* _Assignment_: Once you reach the line holding "const c = s * 0.323;", write out that line and every later one exactly, ending with the last line of the data; write nothing else.

[Saved data entries]
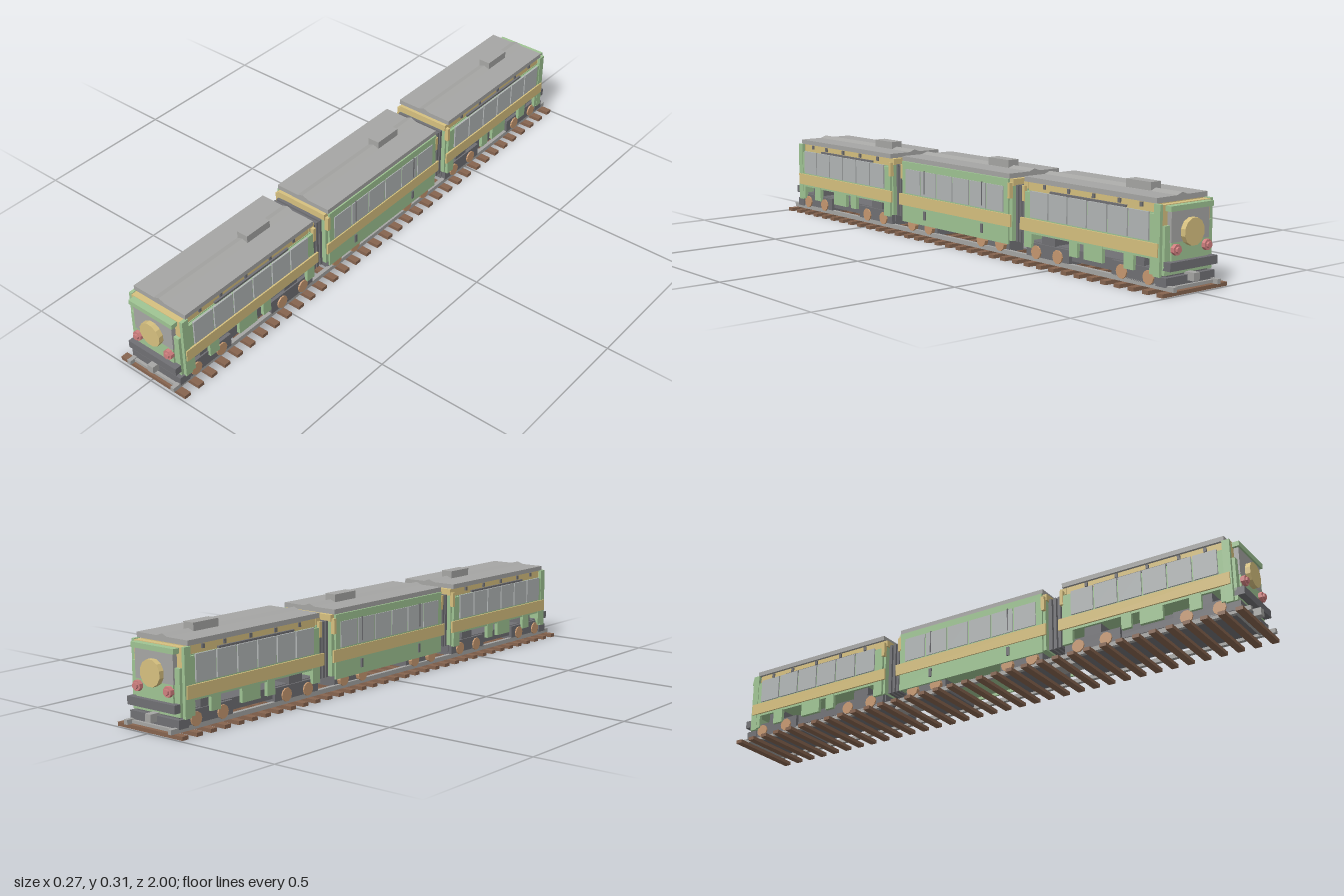
import * as THREE from 'three';

const mat = (name, color) => {
  const m = new THREE.MeshStandardMaterial({ color, flatShading: true });
  m.name = name;
  return m;
};

export function createModel() {
  const green = mat('paleGreen', 0x9fc493), grey = mat('grey', 0xa6a6a4), glass = mat('windowGrey', 0xb2b6b6);
  const dark = mat('darkGrey', 0x707074), tan = mat('tan', 0xd6c07f), brown = mat('brown', 0x86644f);
  const red = mat('red', 0xd07f7f), copper = mat('copper', 0xc69870);
  const root = new THREE.Group();
  root.name = 'tramTrain';

  const add = (parent, name, geo, material, x = 0, y = 0, z = 0) => {
    const m = new THREE.Mesh(geo, material);
    m.name = name;
    m.position.set(x, y, z);
    parent.add(m);
    return m;
  };
  // box given by its min and max on each axis
  const box = (parent, name, material, x0, x1, y0, y1, z0, z1) =>
    add(parent, name, new THREE.BoxGeometry(x1 - x0, y1 - y0, z1 - z0), material,
      (x0 + x1) / 2, (y0 + y1) / 2, (z0 + z1) / 2);
  // same box on both sides of the car
  const pair = (parent, name, material, x0, x1, ...rest) => {
    box(parent, name + 'Left', material, x0, x1, ...rest);
    box(parent, name + 'Right', material, -x1, -x0, ...rest);
  };
  const disc = (parent, name, material, r, depth, sides, x, y, z) => {
    const g = new THREE.CylinderGeometry(r, r, depth, sides);
    g.rotateY(Math.PI / sides).rotateX(Math.PI / 2);
    return add(parent, name, g, material, x, y, z);
  };
  // polygon in x, y pulled along z
  const prism = (parent, name, material, pts, z0, z1) => add(parent, name,
    new THREE.ExtrudeGeometry(new THREE.Shape(pts.map(p => new THREE.Vector2(...p))),
      { depth: z1 - z0, bevelEnabled: false }), material, 0, 0, z0);

  // Track
  const track = new THREE.Group();
  track.name = 'track';
  root.add(track);
  for (let i = 0; i < 35; i++) {
    const z = -0.98 + i * 0.0576;
    box(track, 'sleeper', brown, -0.137, 0.137, 0, 0.012, z - 0.012, z + 0.012);
  }
  pair(track, 'rail', grey, 0.086, 0.1, 0.012, 0.027, -1, 1);

  // Roof with ridge, shared by every car
  const roof = (car) => {
    box(car, 'roof', grey, -0.107, 0.107, 0.263, 0.279, -0.287, 0.287);
    prism(car, 'roofRidge', grey, [[-0.022, 0.279], [0.022, 0.279], [0, 0.287]], -0.287, 0.287);
  };
  const wheels = (car, positions) => {
    for (const z of positions) for (const s of [-1, 1]) {
      const g = new THREE.CylinderGeometry(0.022, 0.022, 0.014, 10).rotateZ(Math.PI / 2);
      add(car, 'wheel', g, copper, s * 0.098, 0.042, z);
    }
  };
  // Tan eave and green corner posts at a joint end
  const jointEnd = (car, s) => {
    const z = (a, b) => s > 0 ? [a, b] : [-b, -a];
    box(car, 'jointEave', tan, -0.1, 0.1, 0.24, 0.262, ...z(0.275, 0.298));
    box(car, 'jointWall', green, -0.1, 0.1, 0.06, 0.24, ...z(0.28, 0.293));
    pair(car, 'cornerPost', tan, 0.098, 0.112, 0.2, 0.25, ...z(0.282, 0.294));
  };
  const windows = (car, count, z0, z1) => {
    const step = (z1 - z0) / count;
    for (let i = 0; i < count; i++)
      pair(car, 'window', glass, 0.108, 0.114, 0.153, 0.237, z0 + i * step + 0.003, z0 + (i + 1) * step - 0.003);
  };

  // Middle car: deep green body with full skirt
  const middleCar = () => {
    const car = new THREE.Group();
    car.name = 'middleCar';
    box(car, 'body', green, -0.104, 0.104, 0.06, 0.263, -0.28, 0.28);
    pair(car, 'sidePanel', green, 0.104, 0.111, 0.05, 0.262, -0.285, 0.285);
    windows(car, 6, -0.265, 0.265);
    pair(car, 'stripe', tan, 0.109, 0.115, 0.108, 0.148, -0.3, 0.3);
    for (const z of [-0.155, 0.155]) {
      pair(car, 'doorHandle', dark, 0.11, 0.1155, 0.07, 0.1, z - 0.005, z + 0.005);
      pair(car, 'doorLine', dark, 0.11, 0.1155, 0.16, 0.24, z - 0.002, z + 0.002);
    }
    for (const z of [-0.188, 0.192]) box(car, 'bogie', dark, -0.09, 0.09, 0.02, 0.06, z - 0.08, z + 0.08);
    wheels(car, [-0.235, -0.14, 0.145, 0.24]);
    jointEnd(car, 1);
    jointEnd(car, -1);
    roof(car);
    return car;
  };

  // End car: cab faces +z
  const endCar = (name) => {
    const car = new THREE.Group();
    car.name = name;
    box(car, 'body', green, -0.1, 0.1, 0.105, 0.235, -0.28, 0.29);
    box(car, 'upperBody', tan, -0.098, 0.098, 0.235, 0.263, -0.275, 0.28);
    pair(car, 'sidePanel', green, 0.1, 0.109, 0.1, 0.232, -0.285, 0.295);
    pair(car, 'windowRail', dark, 0.098, 0.106, 0.236, 0.243, -0.17, 0.16);
    windows(car, 6, -0.255, 0.265);
    pair(car, 'stripe', tan, 0.109, 0.115, 0.108, 0.148, -0.3, 0.3);
    for (const z of [-0.2, -0.09, 0.02, 0.13, 0.22])
      pair(car, 'eaveBracket', dark, 0.098, 0.103, 0.246, 0.26, z - 0.005, z + 0.005);
    for (const [z0, z1] of [[-0.285, -0.25], [-0.075, -0.04], [-0.01, 0.07], [0.16, 0.2], [0.265, 0.295]])
      pair(car, 'skirtPanel', green, 0.098, 0.11, 0.055, 0.108, z0, z1);
    box(car, 'underframe', dark, -0.088, 0.088, 0.035, 0.072, -0.29, 0.31);
    for (const z of [-0.185, 0.2]) {
      box(car, 'bogie', dark, -0.1, 0.1, 0.022, 0.07, z - 0.1, z + 0.1);
      box(car, 'bogieTop', dark, -0.095, 0.095, 0.07, 0.105, z - 0.03, z + 0.03);
    }
    wheels(car, [-0.235, -0.135, 0.145, 0.255]);
    jointEnd(car, -1);
    // Cab front
    box(car, 'cabFace', green, -0.1, 0.1, 0.055, 0.2, 0.29, 0.315);
    box(car, 'cabHead', tan, -0.1, 0.1, 0.2, 0.26, 0.285, 0.305);
    pair(car, 'cabPost', green, 0.1, 0.111, 0.05, 0.262, 0.28, 0.305);
    box(car, 'windshield', grey, -0.08, 0.08, 0.15, 0.245, 0.305, 0.321);
    box(car, 'visor', green, -0.09, 0.09, 0.242, 0.258, 0.3, 0.328);
    box(car, 'lowerFace', green, -0.078, 0.078, 0.095, 0.15, 0.31, 0.321);
    disc(car, 'frontDisc', tan, 0.042, 0.018, 12, 0, 0.177, 0.329);
    for (const x of [-0.065, 0.065]) {
      disc(car, 'lamp', red, 0.017, 0.014, 8, x, 0.13, 0.326);
      disc(car, 'lampLens', red, 0.01, 0.01, 8, x, 0.13, 0.335);
    }
    box(car, 'bumper', dark, -0.1, 0.1, 0.07, 0.096, 0.3, 0.338);
    box(car, 'apron', dark, -0.103, 0.103, 0.022, 0.05, 0.285, 0.325);
    box(car, 'apronStep', grey, -0.09, 0.09, 0.014, 0.024, 0.3, 0.335);
    box(car, 'coupler', grey, -0.012, 0.012, 0.033, 0.058, 0.3, 0.35);
    roof(car);
    return car;
  };

  const front = endCar('frontCar'), rear = endCar('rearCar');
  front.position.z = 0.647;
  rear.position.z = -0.647;
  rear.rotation.y = Math.PI;
  root.add(front, middleCar(), rear);

  // Roof units
  for (const z of [0.52, -0.13, -0.775])
    box(root, 'roofUnit', grey, -0.021, 0.021, 0.279, 0.305, z - 0.052, z + 0.052);

  // Folded gangways and drawbars between the cars
  for (const s of [-1, 1]) {
    const c = s * 0.323;
    for (const d of [-0.016, 0, 0.016])
      box(root, 'gangwayFold', dark, -0.092, 0.092, 0.06, 0.243, c + d - 0.005, c + d + 0.005);
    box(root, 'gangwayCore', dark, -0.082, 0.082, 0.066, 0.236, c - 0.03, c + 0.03);
    box(root, 'drawbar', grey, -0.03, 0.03, 0.025, 0.048, c - 0.055, c + 0.055);
  }
  return root;
}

* _Solution to this task_:
    const c = s * 0.323;
    for (const d of [-0.016, 0, 0.016])
      box(root, 'gangwayFold', dark, -0.092, 0.092, 0.06, 0.243, c + d - 0.005, c + d + 0.005);
    box(root, 'gangwayCore', dark, -0.082, 0.082, 0.066, 0.236, c - 0.03, c + 0.03);
    box(root, 'drawbar', grey, -0.03, 0.03, 0.025, 0.048, c - 0.055, c + 0.055);
  }
  return root;
}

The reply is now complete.